▶ What is needed:
Omit all pictures. Reproduce exactly the lines from the first line of the records below through the line with "m.use_nodes = True".
★ ★ ★ ★
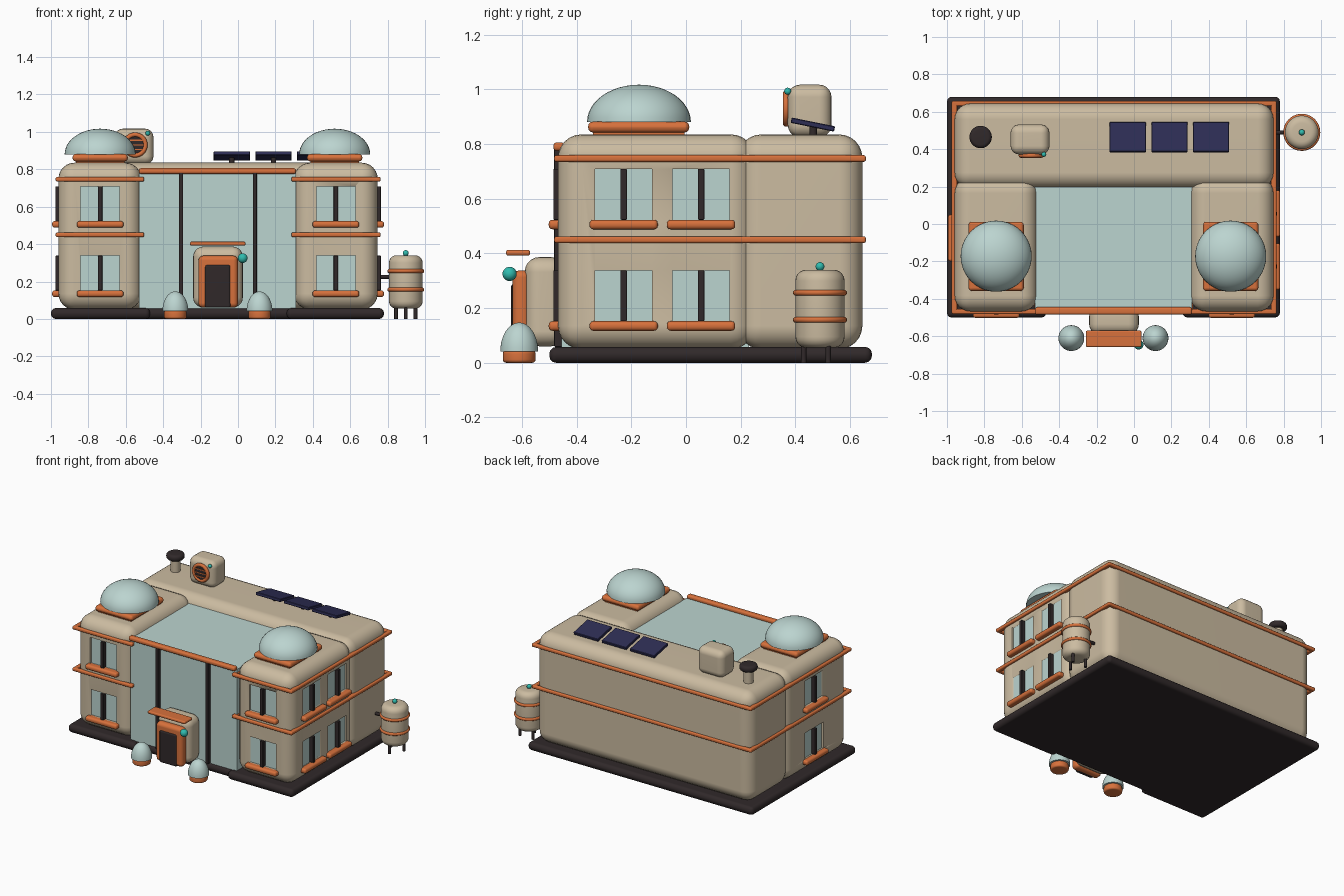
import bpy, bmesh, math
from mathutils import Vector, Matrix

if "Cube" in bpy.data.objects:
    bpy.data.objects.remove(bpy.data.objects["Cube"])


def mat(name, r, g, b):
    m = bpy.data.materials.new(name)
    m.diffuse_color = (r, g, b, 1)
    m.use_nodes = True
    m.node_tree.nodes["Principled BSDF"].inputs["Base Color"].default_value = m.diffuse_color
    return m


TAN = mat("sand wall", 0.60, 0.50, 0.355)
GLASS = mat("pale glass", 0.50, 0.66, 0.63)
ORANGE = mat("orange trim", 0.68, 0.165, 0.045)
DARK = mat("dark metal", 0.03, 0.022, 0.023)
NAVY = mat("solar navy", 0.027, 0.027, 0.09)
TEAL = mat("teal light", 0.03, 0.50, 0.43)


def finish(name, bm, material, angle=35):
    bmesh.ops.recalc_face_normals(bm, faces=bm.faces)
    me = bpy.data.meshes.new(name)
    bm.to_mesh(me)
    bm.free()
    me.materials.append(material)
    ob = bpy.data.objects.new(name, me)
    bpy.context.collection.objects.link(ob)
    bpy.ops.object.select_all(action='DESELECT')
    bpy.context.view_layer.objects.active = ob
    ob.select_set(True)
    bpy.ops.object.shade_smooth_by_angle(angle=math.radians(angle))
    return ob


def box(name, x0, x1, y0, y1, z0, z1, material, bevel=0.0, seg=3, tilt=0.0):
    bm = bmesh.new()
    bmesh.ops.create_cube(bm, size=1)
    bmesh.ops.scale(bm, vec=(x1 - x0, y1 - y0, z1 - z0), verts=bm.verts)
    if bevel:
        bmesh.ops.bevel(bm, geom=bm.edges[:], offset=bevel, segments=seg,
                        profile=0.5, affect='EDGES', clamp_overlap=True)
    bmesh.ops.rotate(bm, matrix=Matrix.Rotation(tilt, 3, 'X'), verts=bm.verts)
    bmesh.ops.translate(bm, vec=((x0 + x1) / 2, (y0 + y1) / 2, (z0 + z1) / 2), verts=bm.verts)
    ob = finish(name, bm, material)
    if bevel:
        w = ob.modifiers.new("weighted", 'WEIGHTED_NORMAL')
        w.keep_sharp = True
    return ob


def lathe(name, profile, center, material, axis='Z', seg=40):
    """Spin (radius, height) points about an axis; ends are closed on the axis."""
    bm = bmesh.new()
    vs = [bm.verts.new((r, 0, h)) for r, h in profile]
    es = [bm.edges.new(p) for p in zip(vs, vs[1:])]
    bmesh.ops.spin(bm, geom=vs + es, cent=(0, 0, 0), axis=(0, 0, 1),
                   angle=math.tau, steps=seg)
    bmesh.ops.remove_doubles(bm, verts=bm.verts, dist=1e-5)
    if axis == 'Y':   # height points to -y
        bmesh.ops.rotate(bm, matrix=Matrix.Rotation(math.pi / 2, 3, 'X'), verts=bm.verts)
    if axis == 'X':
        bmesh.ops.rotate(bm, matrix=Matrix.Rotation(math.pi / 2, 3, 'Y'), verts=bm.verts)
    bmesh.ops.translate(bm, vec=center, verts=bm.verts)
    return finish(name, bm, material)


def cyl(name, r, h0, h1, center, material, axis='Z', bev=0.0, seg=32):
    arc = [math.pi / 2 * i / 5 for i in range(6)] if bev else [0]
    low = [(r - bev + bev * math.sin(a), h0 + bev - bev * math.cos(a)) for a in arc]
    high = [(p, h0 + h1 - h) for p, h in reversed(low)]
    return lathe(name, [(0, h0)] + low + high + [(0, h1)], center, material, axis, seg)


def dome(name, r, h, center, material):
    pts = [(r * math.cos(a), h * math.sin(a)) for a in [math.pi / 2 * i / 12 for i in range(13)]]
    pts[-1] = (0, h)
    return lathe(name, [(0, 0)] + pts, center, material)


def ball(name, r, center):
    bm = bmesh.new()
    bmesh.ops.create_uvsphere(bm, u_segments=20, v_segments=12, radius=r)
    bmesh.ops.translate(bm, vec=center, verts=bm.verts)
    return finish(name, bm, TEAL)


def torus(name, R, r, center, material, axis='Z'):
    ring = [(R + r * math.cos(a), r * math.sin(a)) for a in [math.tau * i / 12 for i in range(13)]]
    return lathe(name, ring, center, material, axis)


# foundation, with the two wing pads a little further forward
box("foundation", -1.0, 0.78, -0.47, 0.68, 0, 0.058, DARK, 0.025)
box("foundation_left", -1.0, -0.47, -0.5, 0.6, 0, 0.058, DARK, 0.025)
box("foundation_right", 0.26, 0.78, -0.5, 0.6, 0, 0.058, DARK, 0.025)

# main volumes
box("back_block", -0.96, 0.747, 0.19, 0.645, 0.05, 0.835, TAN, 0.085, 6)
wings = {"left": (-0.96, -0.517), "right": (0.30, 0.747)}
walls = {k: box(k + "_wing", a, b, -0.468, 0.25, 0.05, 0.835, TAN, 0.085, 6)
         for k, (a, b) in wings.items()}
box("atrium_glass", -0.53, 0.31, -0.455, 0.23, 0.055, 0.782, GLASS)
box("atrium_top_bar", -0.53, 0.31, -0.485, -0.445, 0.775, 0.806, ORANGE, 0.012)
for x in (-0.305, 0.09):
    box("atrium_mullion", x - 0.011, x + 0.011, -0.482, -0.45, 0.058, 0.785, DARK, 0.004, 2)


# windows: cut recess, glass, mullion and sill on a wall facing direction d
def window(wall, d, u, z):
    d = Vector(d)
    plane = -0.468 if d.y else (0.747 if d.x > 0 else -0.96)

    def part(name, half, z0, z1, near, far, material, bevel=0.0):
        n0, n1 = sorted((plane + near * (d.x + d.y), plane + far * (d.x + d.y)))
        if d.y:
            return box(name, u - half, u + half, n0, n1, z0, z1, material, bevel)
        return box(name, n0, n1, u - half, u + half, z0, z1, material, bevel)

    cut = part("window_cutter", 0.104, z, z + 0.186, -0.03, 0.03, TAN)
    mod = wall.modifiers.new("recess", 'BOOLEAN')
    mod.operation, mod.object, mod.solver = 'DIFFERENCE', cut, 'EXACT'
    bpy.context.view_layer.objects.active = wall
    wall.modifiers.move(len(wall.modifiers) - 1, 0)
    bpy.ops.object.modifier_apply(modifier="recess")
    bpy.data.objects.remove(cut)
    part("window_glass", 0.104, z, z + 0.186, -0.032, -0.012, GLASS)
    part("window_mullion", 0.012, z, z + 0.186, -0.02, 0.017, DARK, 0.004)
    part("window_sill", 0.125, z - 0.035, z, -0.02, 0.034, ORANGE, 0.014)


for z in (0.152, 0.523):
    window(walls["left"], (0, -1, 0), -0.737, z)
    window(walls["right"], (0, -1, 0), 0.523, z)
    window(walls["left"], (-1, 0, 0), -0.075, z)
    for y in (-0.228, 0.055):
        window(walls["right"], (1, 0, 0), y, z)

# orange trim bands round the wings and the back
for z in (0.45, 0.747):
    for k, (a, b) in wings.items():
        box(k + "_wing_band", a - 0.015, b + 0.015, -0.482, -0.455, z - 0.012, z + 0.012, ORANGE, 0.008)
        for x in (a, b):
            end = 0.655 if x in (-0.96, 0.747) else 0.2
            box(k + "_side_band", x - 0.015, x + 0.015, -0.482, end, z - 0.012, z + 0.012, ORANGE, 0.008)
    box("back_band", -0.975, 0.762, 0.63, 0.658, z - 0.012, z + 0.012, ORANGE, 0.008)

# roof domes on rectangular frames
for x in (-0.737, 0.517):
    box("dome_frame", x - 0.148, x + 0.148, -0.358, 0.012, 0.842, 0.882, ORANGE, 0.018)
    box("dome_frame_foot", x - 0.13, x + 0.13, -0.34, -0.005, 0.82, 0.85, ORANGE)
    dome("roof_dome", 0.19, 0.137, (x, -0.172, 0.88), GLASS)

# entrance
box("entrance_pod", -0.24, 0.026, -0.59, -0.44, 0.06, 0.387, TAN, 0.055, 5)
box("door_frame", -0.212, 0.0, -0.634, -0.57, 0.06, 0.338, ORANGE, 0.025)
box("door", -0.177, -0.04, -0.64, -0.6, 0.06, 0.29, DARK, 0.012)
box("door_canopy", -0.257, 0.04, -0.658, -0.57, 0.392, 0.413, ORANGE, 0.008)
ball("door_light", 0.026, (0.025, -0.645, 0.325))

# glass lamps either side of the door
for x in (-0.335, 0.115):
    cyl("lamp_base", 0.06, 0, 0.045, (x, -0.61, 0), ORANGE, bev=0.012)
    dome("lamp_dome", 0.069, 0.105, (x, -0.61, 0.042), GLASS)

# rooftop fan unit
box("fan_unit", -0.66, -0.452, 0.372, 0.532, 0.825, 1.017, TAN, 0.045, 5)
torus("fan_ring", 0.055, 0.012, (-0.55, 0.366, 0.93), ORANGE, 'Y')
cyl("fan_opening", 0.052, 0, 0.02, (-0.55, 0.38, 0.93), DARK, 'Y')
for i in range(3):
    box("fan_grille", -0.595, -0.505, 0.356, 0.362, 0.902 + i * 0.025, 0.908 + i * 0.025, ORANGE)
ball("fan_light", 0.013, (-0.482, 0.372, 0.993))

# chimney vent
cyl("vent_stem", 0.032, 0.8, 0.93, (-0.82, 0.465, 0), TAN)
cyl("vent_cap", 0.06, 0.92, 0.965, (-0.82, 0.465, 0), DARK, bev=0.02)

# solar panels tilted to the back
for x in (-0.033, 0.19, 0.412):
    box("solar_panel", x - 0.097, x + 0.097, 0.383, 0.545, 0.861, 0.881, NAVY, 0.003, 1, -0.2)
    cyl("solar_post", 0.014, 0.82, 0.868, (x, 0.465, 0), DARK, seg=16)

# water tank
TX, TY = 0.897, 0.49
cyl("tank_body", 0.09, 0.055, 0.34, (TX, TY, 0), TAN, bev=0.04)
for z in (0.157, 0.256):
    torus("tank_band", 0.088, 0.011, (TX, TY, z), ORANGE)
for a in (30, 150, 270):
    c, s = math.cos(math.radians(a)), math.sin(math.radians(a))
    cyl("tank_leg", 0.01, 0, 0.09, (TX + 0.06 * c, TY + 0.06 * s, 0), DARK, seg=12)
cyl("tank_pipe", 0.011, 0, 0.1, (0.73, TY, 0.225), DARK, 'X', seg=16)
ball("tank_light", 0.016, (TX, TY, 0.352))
★ ★ ★ ★
▶ Answer box:
import bpy, bmesh, math
from mathutils import Vector, Matrix

if "Cube" in bpy.data.objects:
    bpy.data.objects.remove(bpy.data.objects["Cube"])


def mat(name, r, g, b):
    m = bpy.data.materials.new(name)
    m.diffuse_color = (r, g, b, 1)
    m.use_nodes = True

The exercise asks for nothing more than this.